Cringes as I didn't mean to forward this, but let the chips fall where they may. I am not impressed with flagging for this reason either. I acknowledge he can use his stake how he wants.


Performance on the site has improved notably.

Yeah man it's honestly a rough time for steem-ing right now. Everybody is having major issues with posting and commenting, which creates a bit of a downward spiral.

There is some comfort in knowing that, in spite of these issues, we're all still here. We're all still trying. And that is because we really believe in this platform. For all its faults, I believe that we'll move past this soon.


It is an undeniably seductive and intuitive platform, and it can and should be made better.

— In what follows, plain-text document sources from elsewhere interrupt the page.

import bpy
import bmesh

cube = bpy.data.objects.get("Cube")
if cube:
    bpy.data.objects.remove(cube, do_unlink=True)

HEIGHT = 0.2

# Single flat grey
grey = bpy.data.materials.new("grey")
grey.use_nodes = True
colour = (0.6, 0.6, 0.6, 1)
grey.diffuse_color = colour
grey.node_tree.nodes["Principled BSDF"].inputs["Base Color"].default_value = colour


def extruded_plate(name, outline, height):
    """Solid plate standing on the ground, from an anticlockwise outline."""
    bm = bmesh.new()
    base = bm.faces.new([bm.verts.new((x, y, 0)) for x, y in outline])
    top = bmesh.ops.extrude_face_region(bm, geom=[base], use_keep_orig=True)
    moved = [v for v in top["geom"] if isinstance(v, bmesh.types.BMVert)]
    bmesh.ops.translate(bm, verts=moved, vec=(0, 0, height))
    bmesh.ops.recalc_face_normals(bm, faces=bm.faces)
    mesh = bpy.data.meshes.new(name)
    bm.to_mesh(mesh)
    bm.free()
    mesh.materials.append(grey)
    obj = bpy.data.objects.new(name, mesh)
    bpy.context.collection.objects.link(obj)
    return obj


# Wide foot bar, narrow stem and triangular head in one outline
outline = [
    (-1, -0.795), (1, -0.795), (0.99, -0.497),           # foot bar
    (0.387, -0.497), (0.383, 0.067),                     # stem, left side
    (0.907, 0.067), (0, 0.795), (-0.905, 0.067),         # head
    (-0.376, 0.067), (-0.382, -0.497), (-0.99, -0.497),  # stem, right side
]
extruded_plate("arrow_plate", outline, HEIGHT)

I'm seeing the same performance issues. Lately I've been thinking about bots. I've seen a number of tutorials posted here on Steemit about how to create a bot that does one thing or another (e.g., automatic upvote based on author name), and it appears that the bots are intended to poll the server over and over with the same request (only to dump most of the data on the floor). Of course, I have no access to data showing the degree to which this might be happening. But if that is indeed the problem, we could add a feature that allows user software to register for notifications with the server. The notification might be something like "tell me when there is a new post in channel x." This type of event-driven programming would eliminate all of the pointless server requests and waste of resources.